While LinkedIn is not a dedicated platform to find a technical co-founder, there are several ways to leverage LinkedIn to that dream partner.
Firstly, if you already have an idea of what your startup needs in terms of tech stack/programming language, you can search for developers who fit your needs.
Then you can use LinkedIn’s filters to narrow down your search based on location, current occupation, etc.
This is a great way to start building connections and start the conversation about your startup.
The other way to leverage LinkedIn to find a technical co-founder is by joining co-founder groups.
Joining these groups gives you another avenue to start sharing your ideas, and start gaining interest.
2. Slack Communities
Much like LinkedIn, Slack communities can be a great way to gather connections and find a technical co-founder.
And even if you don’t find your dream technical co-founder, they are great places to build connections and get involved in the community.
Meetup has become one of the best platforms to find events and groups on anything from niche gaming to business networking.
So it’s no surprise that there are a large number of groups and events for co-founders.
This is another platform that is designed to help you expand your network, and start sharing your idea.
It’s easy to sign up too and completely free.
4. Wellfound (f.k.a AngelList)
Wellfound has become one of the most popular sites to find startup employees of all disciplines, including technical co-founders.
To post your technical co-founders jobs on the platform you’ll need to go to Wellfound’s recruit page.
Once you’ve signed in you’ll need to create a profile for your company.
Once you’ve set up your account you’ll be able to post adverts for your job for free. There is, however, a paid option you can use where AngelList will curate potential partners for you.
CoFoundersLab is like a dating network for entrepreneurs.

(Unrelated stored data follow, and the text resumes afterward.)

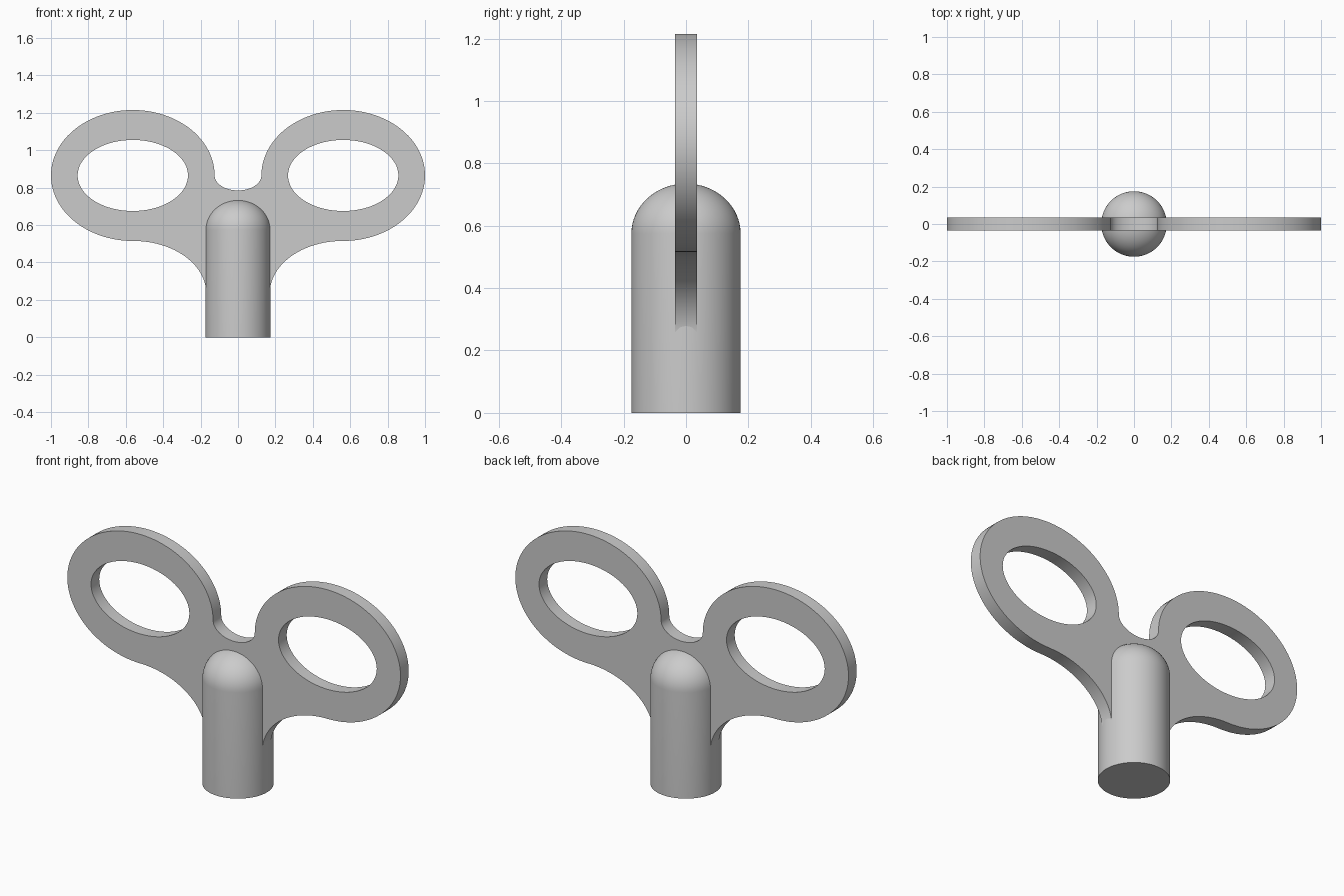
import bpy, bmesh
from math import sin, cos, pi, radians
from mathutils import Matrix

if "Cube" in bpy.data.objects:
    bpy.data.objects.remove(bpy.data.objects["Cube"])


def arc(cx, cz, rx, rz, a0, a1, n):
    """Points along an elliptical arc, angles in degrees."""
    return [(cx + rx * cos(radians(a0 + (a1 - a0) * i / n)),
             cz + rz * sin(radians(a0 + (a1 - a0) * i / n))) for i in range(n + 1)]


def smooth(obj):
    bpy.ops.object.select_all(action='DESELECT')
    obj.select_set(True)
    bpy.context.view_layer.objects.active = obj
    bpy.ops.object.shade_smooth_by_angle(angle=radians(30))


# Winged handle: right half of the outline, then mirrored
half = arc(0.56, 0.235, 0.39, 0.28, 180, 90, 24)            # lower concave sweep
half += arc(0.5625, 0.865, 0.4375, 0.35, -90, 180, 72)[1:]  # outer loop
half += arc(0, 0.865, 0.125, 0.08, 0, -90, 16)[1:]          # notch between loops
outline = half + [(-x, z) for x, z in reversed(half[:-1])]
holes = [arc(s * 0.5625, 0.865, 0.295, 0.19, 0, 360, 72)[:-1] for s in (1, -1)]

curve = bpy.data.curves.new("handle", 'CURVE')
curve.dimensions = '2D'
curve.fill_mode = 'BOTH'
curve.extrude = 0.035
for loop in [outline] + holes:
    sp = curve.splines.new('POLY')
    sp.points.add(len(loop) - 1)
    for p, (x, z) in zip(sp.points, loop):
        p.co = (x, z, 0, 1)
    sp.use_cyclic_u = True
handle = bpy.data.objects.new("handle", curve)
bpy.context.collection.objects.link(handle)
handle.select_set(True)
bpy.context.view_layer.objects.active = handle
bpy.ops.object.convert(target='MESH')
handle = bpy.context.object
handle.name = "handle"

# Stand the plate upright and weld caps to rims
bm = bmesh.new()
bm.from_mesh(handle.data)
bmesh.ops.remove_doubles(bm, verts=bm.verts, dist=1e-5)
bmesh.ops.transform(bm, matrix=Matrix.Rotation(pi / 2, 4, 'X'), verts=bm.verts)
bmesh.ops.recalc_face_normals(bm, faces=bm.faces)
bm.to_mesh(handle.data)
bm.free()
smooth(handle)

# Round stem with a domed top, lathed from a profile
profile = [(0, 0), (0.175, 0)] + arc(0, 0.575, 0.175, 0.16, 0, 90, 16)
bm = bmesh.new()
verts = [bm.verts.new((x, 0, z)) for x, z in profile]
edges = [bm.edges.new(pair) for pair in zip(verts, verts[1:])]
bmesh.ops.spin(bm, geom=verts + edges, cent=(0, 0, 0), axis=(0, 0, 1),
               angle=2 * pi, steps=64)
bmesh.ops.remove_doubles(bm, verts=bm.verts, dist=1e-5)
bmesh.ops.recalc_face_normals(bm, faces=bm.faces)
mesh = bpy.data.meshes.new("stem")
bm.to_mesh(mesh)
bm.free()
stem = bpy.data.objects.new("stem", mesh)
bpy.context.collection.objects.link(stem)
smooth(stem)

They boast a worldwide community consisting of over 400,000 “innovators, entrepreneurs & industry leaders.”
It’s completely free to join and on the basic plan you can reach out to up to five technical co-founders per month.
There is also a paid version, which enables you to reach out to as many potential tech co-founders as you want.
Starhawk is one of the newest startups aiming to build a co-founder community online.
Much like CoFoundersLab, it’s free to sign up with a premium option available that brings perks such as unlimited messaging & premium filters.
One difference from the other platforms on this list is Starhawk’s onboarding process.
As you sign up for the platform, it asks you:
- Whether you’re looking for people to join your startup, or if you’re looking to join someone else’s startup.
- The skills you’re looking for in a co-founder.
This is a great way to narrow down the search for your technical co-founder immediately.
7. Y Combinator Co-Founder Matching
Y Combinator Co-founder Matching is arguably one of the most rigorous platforms to find a technical co-founder.
The huge benefit here for you is the vetting process that YC undertake – meaning you’re only going to find high-quality technical co-founders on the platform.
Once your profile has been approved, YC will send you matches based on the skills you’re looking for and your location preferences.
When you find someone you think is a good fit, the platform will even help you craft the perfect invitation message.
An added bonus of this platform is that it’s completely free.
I hope this article has given you a good idea of where to begin your search for a technical co-founder.
Just remember, as you embark on this journey, to nurture your network and ensure you choose someone with the right characteristics for the job.
Rui is a partner and CMO at Altar.io. He’s been dedicated to B2B marketing for his entire professional career. After spending eight years honing his craft at Portugal’s first B2B marketing agency, he joined Altar, where he leads both the marketing and sales department under the same umbrella.
His current focus is on business strategy, getting to know Altar’s customers and occasional early-stage strategy discussions with the entrepreneurs we work with.